The entries below contain a stretch that opens with the line containing "(FLOOR_LOW, FLOOR_TOP), floor_blue)" and closes with the line containing "-5), 0.63, pad_red)"; set down that stretch exactly, both ends included, and nothing else.

▶ [Given records]:
=-=-=

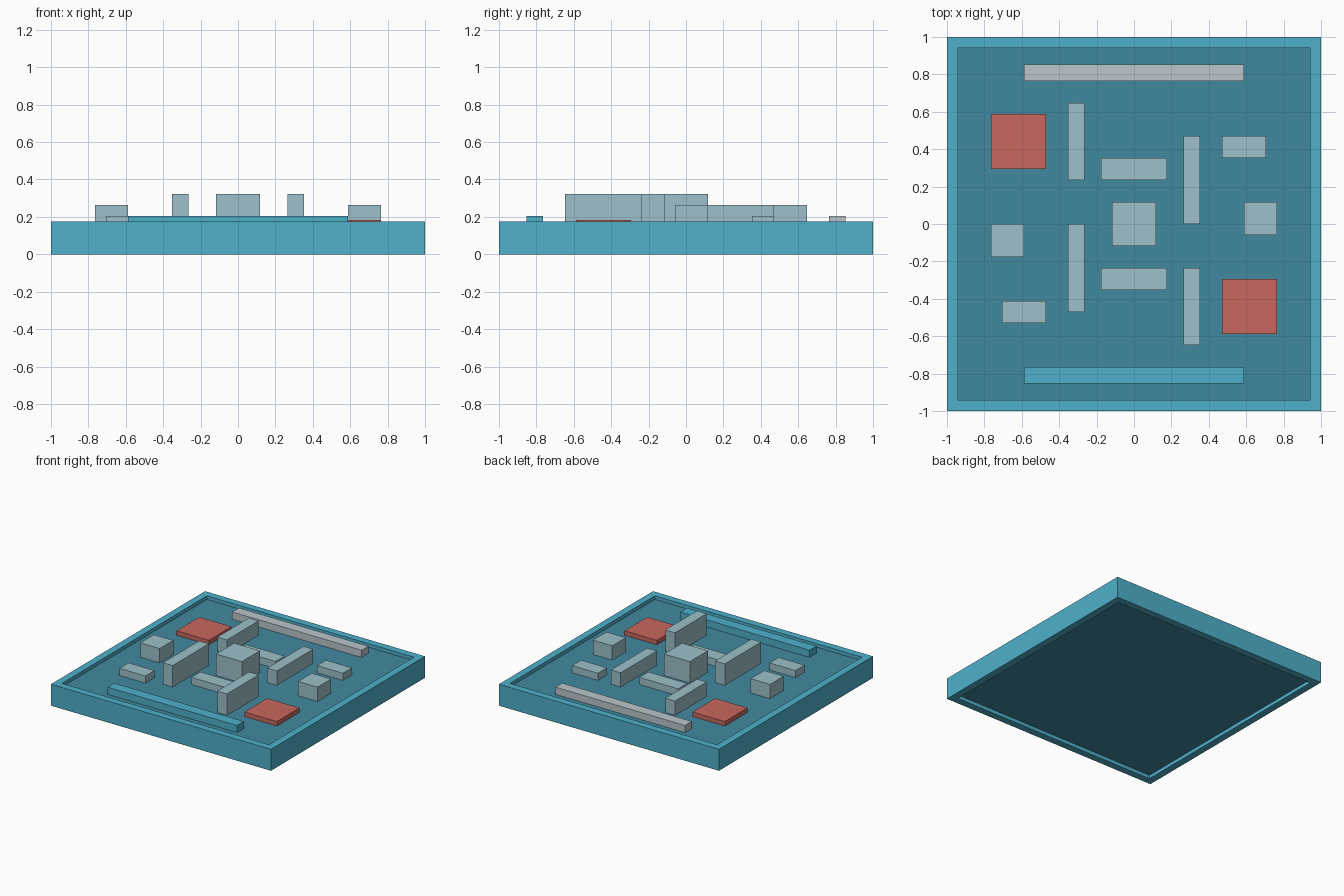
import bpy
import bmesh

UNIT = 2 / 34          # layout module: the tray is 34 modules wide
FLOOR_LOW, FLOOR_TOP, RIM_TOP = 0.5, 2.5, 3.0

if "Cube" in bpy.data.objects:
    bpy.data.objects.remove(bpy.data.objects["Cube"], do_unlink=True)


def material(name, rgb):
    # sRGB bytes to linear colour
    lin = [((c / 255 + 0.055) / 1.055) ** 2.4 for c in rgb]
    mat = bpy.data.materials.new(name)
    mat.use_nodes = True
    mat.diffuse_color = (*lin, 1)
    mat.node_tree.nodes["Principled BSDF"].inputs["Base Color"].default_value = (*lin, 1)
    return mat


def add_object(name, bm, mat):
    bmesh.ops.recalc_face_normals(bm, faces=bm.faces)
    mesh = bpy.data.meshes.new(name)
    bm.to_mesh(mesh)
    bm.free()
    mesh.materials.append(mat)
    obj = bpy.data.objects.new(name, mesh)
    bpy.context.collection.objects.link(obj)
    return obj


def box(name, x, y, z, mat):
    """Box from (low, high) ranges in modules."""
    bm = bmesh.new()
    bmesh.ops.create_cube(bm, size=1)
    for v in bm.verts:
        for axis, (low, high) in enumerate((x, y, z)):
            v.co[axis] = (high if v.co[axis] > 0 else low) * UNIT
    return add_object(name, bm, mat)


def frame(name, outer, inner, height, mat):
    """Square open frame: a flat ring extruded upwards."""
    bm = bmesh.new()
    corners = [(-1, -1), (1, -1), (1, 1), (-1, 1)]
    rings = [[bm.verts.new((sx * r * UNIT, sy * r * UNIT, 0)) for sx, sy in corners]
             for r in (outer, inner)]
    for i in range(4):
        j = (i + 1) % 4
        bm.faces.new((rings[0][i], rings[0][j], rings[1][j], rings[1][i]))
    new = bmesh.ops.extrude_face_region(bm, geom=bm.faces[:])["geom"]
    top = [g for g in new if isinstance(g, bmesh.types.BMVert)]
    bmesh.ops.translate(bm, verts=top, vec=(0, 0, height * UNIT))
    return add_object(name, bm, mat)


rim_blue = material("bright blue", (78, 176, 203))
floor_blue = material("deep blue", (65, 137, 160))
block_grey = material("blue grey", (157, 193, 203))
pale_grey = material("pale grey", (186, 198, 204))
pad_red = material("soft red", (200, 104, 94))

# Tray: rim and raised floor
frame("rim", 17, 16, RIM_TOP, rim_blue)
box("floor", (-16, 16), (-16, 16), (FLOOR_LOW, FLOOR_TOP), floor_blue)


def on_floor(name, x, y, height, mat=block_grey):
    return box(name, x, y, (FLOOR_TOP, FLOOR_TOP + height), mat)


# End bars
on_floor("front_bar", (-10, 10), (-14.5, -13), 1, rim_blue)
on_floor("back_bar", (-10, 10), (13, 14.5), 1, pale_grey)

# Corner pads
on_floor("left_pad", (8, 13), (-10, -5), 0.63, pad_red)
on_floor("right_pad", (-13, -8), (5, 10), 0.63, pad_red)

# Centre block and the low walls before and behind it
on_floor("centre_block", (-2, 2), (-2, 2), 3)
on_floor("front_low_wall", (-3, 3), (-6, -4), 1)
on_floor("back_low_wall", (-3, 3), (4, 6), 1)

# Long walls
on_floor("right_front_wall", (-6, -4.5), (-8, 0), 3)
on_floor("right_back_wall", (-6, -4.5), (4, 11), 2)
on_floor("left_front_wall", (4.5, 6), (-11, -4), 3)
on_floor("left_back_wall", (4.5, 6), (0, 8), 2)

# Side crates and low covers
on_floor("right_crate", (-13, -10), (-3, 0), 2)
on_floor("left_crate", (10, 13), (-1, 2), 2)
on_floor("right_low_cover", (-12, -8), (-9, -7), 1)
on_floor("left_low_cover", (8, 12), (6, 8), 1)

=-=-=

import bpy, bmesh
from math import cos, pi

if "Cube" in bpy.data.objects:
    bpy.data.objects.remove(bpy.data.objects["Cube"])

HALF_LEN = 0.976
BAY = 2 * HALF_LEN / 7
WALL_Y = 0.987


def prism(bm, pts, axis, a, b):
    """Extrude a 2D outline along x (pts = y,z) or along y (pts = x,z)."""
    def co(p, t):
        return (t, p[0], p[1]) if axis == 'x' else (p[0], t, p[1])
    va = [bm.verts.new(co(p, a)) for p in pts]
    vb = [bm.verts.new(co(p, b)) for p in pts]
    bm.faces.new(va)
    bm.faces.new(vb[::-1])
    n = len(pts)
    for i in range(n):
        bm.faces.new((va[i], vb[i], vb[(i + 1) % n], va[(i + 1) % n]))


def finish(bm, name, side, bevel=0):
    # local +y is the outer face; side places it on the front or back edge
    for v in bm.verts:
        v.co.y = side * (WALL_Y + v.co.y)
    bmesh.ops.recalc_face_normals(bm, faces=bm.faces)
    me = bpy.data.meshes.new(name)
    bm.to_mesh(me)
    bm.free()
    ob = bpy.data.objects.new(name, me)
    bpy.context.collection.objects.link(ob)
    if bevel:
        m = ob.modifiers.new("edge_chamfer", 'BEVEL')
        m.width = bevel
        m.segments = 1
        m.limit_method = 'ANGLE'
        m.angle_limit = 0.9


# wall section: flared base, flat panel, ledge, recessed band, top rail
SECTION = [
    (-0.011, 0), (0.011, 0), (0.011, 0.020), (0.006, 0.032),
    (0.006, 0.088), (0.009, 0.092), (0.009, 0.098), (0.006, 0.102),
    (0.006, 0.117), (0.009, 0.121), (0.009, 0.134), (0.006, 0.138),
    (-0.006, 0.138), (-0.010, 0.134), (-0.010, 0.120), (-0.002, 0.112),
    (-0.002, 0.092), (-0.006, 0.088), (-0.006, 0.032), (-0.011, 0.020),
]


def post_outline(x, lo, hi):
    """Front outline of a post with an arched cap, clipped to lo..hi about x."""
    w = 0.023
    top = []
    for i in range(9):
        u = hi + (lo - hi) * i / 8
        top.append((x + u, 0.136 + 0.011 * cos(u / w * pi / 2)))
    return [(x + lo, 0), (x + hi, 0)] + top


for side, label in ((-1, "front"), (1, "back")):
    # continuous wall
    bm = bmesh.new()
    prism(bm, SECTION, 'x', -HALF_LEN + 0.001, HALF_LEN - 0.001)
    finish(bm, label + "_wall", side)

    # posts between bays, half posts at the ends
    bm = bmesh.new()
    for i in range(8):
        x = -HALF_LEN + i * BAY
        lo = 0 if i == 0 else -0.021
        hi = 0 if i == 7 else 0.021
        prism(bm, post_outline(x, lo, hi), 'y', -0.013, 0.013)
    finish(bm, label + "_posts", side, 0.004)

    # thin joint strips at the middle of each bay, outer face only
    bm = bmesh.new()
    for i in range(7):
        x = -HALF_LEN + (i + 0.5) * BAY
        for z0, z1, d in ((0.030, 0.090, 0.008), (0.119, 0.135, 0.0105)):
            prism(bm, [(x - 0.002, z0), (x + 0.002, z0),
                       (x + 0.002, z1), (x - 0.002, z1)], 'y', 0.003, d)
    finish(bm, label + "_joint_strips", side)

=-=-=

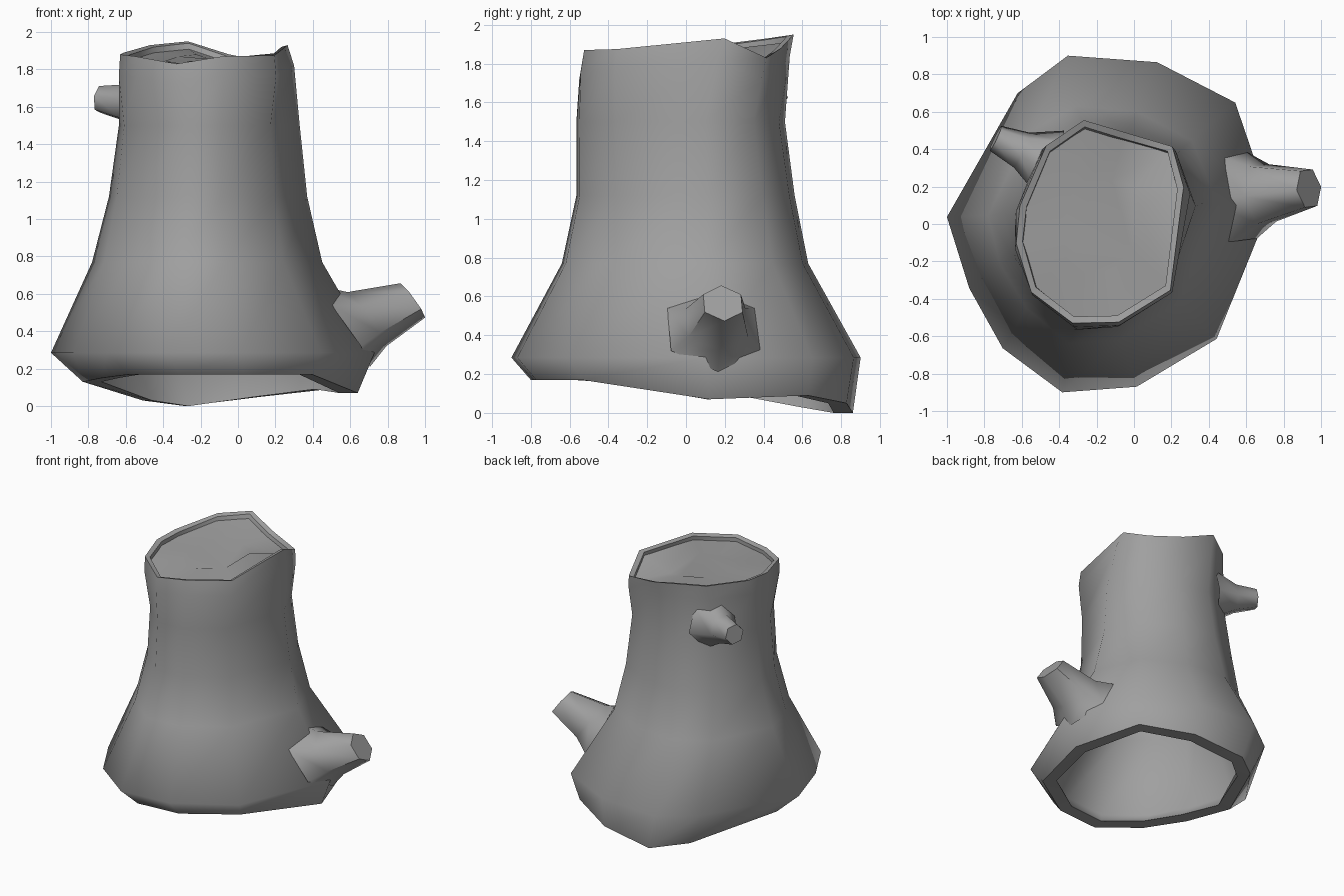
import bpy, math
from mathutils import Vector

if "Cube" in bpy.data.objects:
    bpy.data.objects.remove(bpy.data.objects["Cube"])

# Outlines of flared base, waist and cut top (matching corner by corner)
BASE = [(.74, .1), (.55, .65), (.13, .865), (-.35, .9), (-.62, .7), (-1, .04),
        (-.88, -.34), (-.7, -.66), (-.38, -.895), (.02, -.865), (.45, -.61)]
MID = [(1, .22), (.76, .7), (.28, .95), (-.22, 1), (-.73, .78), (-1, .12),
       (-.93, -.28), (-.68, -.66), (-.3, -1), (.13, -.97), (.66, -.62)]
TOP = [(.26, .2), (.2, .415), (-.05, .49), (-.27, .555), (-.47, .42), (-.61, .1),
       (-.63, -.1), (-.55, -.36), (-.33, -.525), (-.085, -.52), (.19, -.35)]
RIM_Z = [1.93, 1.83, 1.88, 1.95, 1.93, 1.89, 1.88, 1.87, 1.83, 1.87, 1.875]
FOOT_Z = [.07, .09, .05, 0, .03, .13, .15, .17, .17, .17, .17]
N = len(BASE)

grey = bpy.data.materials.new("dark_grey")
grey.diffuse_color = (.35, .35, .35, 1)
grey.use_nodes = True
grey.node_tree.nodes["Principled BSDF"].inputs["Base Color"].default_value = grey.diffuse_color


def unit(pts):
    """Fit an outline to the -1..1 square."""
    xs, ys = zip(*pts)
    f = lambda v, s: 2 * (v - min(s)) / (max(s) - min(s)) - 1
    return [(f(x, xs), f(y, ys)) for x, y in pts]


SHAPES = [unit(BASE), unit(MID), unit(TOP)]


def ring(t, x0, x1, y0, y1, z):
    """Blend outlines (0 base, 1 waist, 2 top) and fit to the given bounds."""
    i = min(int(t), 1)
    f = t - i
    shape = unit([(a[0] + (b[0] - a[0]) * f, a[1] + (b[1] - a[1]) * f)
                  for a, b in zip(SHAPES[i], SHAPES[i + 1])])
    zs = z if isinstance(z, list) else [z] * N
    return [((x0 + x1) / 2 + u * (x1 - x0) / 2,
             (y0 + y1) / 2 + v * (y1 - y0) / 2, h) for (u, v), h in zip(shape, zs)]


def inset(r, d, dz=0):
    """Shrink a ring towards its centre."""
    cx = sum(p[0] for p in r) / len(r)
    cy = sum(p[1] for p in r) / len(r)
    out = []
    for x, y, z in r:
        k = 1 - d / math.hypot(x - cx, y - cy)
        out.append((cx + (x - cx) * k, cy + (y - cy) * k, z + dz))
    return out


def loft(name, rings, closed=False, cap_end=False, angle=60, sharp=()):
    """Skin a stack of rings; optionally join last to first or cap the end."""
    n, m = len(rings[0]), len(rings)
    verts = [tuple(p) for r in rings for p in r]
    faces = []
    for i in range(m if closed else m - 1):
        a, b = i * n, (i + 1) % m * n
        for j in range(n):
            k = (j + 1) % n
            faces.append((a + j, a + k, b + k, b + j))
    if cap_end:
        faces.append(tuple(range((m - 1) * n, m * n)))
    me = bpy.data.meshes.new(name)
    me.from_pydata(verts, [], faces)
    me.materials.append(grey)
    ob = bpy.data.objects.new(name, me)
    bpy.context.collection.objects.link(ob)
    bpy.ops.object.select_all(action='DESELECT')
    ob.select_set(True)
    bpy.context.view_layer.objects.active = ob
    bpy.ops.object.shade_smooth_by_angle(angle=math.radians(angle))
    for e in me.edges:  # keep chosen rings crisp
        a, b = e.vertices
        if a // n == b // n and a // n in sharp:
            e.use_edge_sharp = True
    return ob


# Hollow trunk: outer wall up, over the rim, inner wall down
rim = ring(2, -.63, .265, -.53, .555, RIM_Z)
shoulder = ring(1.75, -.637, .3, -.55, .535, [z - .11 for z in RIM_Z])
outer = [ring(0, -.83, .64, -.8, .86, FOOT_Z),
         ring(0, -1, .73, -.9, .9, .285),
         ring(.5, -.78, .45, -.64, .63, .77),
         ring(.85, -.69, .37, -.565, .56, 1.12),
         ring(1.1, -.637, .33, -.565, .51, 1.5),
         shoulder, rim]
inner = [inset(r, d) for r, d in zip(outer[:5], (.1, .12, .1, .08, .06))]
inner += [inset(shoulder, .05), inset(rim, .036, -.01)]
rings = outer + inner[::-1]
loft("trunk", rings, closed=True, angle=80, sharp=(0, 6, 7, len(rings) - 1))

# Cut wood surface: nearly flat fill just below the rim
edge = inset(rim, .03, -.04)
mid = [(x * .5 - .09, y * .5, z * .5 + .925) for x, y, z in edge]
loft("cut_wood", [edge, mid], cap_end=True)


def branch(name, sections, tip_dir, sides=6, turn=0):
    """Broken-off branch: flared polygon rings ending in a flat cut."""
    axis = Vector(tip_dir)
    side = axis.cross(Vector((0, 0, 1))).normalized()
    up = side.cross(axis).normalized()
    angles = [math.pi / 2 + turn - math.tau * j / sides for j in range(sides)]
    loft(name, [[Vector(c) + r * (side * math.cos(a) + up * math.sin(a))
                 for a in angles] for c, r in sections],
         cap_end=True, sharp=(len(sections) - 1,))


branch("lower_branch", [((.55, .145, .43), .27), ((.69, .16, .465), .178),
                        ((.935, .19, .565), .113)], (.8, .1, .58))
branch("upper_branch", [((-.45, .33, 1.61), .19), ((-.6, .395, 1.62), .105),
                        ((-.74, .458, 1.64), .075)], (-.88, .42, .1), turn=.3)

=-=-=

▶ [Worked solution]:
box("floor", (-16, 16), (-16, 16), (FLOOR_LOW, FLOOR_TOP), floor_blue)


def on_floor(name, x, y, height, mat=block_grey):
    return box(name, x, y, (FLOOR_TOP, FLOOR_TOP + height), mat)


# End bars
on_floor("front_bar", (-10, 10), (-14.5, -13), 1, rim_blue)
on_floor("back_bar", (-10, 10), (13, 14.5), 1, pale_grey)

# Corner pads
on_floor("left_pad", (8, 13), (-10, -5), 0.63, pad_red)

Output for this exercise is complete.